Traveling through Siberia, on the train, in winter. I heard this story:
There are places in Siberia that are so cold that if you step outside and open your mouth, your teeth will crack. As the first cold snap comes, if you stand on one bank of the river, and call across to the other, your words will freeze in the air and be trapped midstream. Only when the spring comes will they be free to move again, though by then their audience is gone. Mixed with all the other words that were spoken and frozen they go swirling down stream, confused, confusing, looking for someone to hear them.
This is how I thought of the sequence: disembodied voices, swirling, caught by the geographical space of Coventry. Like those Siberian conversations, they muddle together as the sequence progresses. Is it Tom or Leofric speaking? Who is this narrator who crops up occasionally, who is not any of the characters?
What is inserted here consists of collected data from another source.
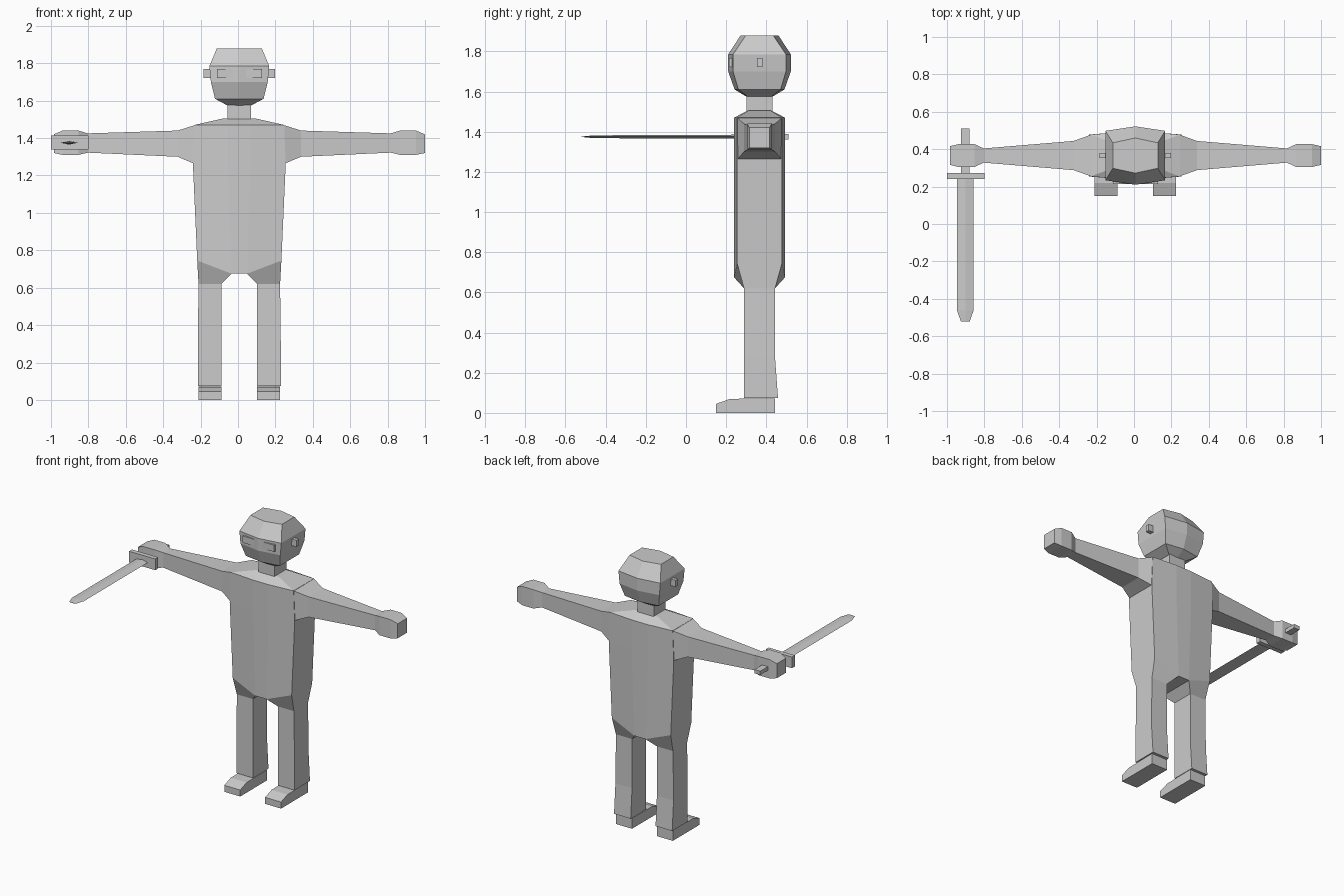
import bpy, bmesh

if "Cube" in bpy.data.objects:
    bpy.data.objects.remove(bpy.data.objects["Cube"])

CX, CY = 0.007, 0.366      # body centre

grey = bpy.data.materials.new("plain grey")
grey.diffuse_color = (0.6, 0.6, 0.6, 1)
grey.use_nodes = True
grey.node_tree.nodes["Principled BSDF"].inputs["Base Color"].default_value = grey.diffuse_color


def finish(bm, name):
    bmesh.ops.recalc_face_normals(bm, faces=bm.faces)
    me = bpy.data.meshes.new(name)
    bm.to_mesh(me)
    bm.free()
    me.materials.append(grey)
    ob = bpy.data.objects.new(name, me)
    bpy.context.collection.objects.link(ob)
    return ob


def bridge(bm, a, b):
    n = len(a)
    for i in range(n):
        bm.faces.new((a[i], a[(i + 1) % n], b[(i + 1) % n], b[i]))


def loft(name, rings):
    bm = bmesh.new()
    vs = [[bm.verts.new(p) for p in r] for r in rings]
    for a, b in zip(vs, vs[1:]):
        bridge(bm, a, b)
    bm.faces.new(vs[0])
    bm.faces.new(vs[-1])
    return finish(bm, name)


def box(name, x0, x1, y0, y1, z0, z1):
    return loft(name, [[(x0, y0, z), (x1, y0, z), (x1, y1, z), (x0, y1, z)] for z in (z0, z1)])


# head: six-sided rings with a ridge at front and back (z, half width, side depth, ridge depth)
head = []
for z, w, ys, yr in ((1.575, 0.065, 0.06, 0.065), (1.61, 0.13, 0.105, 0.124),
                     (1.70, 0.152, 0.132, 0.156), (1.785, 0.16, 0.132, 0.156),
                     (1.88, 0.12, 0.068, 0.094)):
    head.append([(CX + x, CY + y, z) for x, y in
                 ((w, -ys), (0, -yr), (-w, -ys), (-w, ys), (0, yr), (w, ys))])
loft("head", head)
box("neck", CX - 0.062, CX + 0.062, 0.302, 0.43, 1.48, 1.60)

# torso and trousers in one mesh: eight-sided rings splitting into two legs
bm = bmesh.new()


def torso_ring(w, i, yo, yi, zo, zi):
    pts = [(w, -yo, zo), (i, -yi, zi), (-i, -yi, zi), (-w, -yo, zo),
           (-w, yo, zo), (-i, yi, zi), (i, yi, zi), (w, yo, zo)]
    return [bm.verts.new((CX + x, CY + y, z)) for x, y, z in pts]


rings = [torso_ring(0.225, 0.042, 0.112, 0.127, 0.745, 0.675),
         torso_ring(0.248, 0.06, 0.112, 0.127, 1.26, 1.26),
         torso_ring(0.24, 0.06, 0.112, 0.127, 1.47, 1.47),
         torso_ring(0.085, 0.05, 0.055, 0.058, 1.505, 1.505)]
for a, b in zip(rings, rings[1:]):
    bridge(bm, a, b)
bm.faces.new(rings[-1])
r = rings[0]
bm.faces.new((r[1], r[2], r[5], r[6]))
for s, prev in ((1, [r[0], r[1], r[6], r[7]]), (-1, [r[3], r[2], r[5], r[4]])):
    for z, yb in ((0.62, 0.443), (0.28, 0.443), (0.075, 0.458)):
        o = 0.218 if z > 0.5 else 0.222
        ring = [bm.verts.new((CX + s * x, y, z)) for x, y in
                ((o, 0.289), (0.095, 0.289), (0.095, yb), (o, yb))]
        bridge(bm, prev, ring)
        prev = ring
    bm.faces.new(prev)
finish(bm, "torso_and_legs")

for s, side in ((1, "left"), (-1, "right")):
    # arm and hand (distance from centre, half depth, bottom, top)
    arm = []
    for x, h, z0, z1 in ((0.235, 0.112, 1.26, 1.47), (0.33, 0.078, 1.30, 1.44),
                         (0.81, 0.038, 1.322, 1.425), (0.86, 0.061, 1.31, 1.44),
                         (0.945, 0.061, 1.31, 1.44), (0.992, 0.05, 1.32, 1.42)):
        arm.append([(CX + s * x, CY + y, z) for y, z in ((-h, z0), (h, z0), (h, z1), (-h, z1))])
    loft(side + "_arm", arm)
    # foot with sloping toe
    prof = ((0.15, 0), (0.443, 0), (0.443, 0.072), (0.22, 0.07), (0.15, 0.045))
    loft(side + "_foot", [[(CX + s * x, y, z) for y, z in prof] for x in (0.095, 0.217)])
    # ear and eye
    ex = sorted((CX + s * 0.14, CX + s * 0.192))
    box(side + "_ear", *ex, 0.353, 0.38, 1.722, 1.768)
    ex = sorted((CX + s * 0.035, CX + s * 0.12))
    box(side + "_eye", *ex, 0.213, 0.25, 1.722, 1.768)

# sword
SX, SZ = -0.902, 1.375
box("sword_guard", -1.0, -0.8, 0.24, 0.272, 1.338, 1.415)
box("sword_handle", SX - 0.022, SX + 0.022, 0.25, 0.51, SZ - 0.013, SZ + 0.013)
loft("sword_blade", [[(SX - w, y, SZ), (SX, y, SZ - h), (SX + w, y, SZ), (SX, y, SZ + h)]
                     for y, w, h in ((0.25, 0.045, 0.01), (-0.46, 0.045, 0.007), (-0.52, 0.024, 0.001))])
As the second section progresses, it trails off, starts to repeat itself, as if the voices are being blown away, as if the speakers are trying to get the message correct, but only succeeding in making it more muddled.
The final words are Leofric’s. But Leofric never went to Samarkand.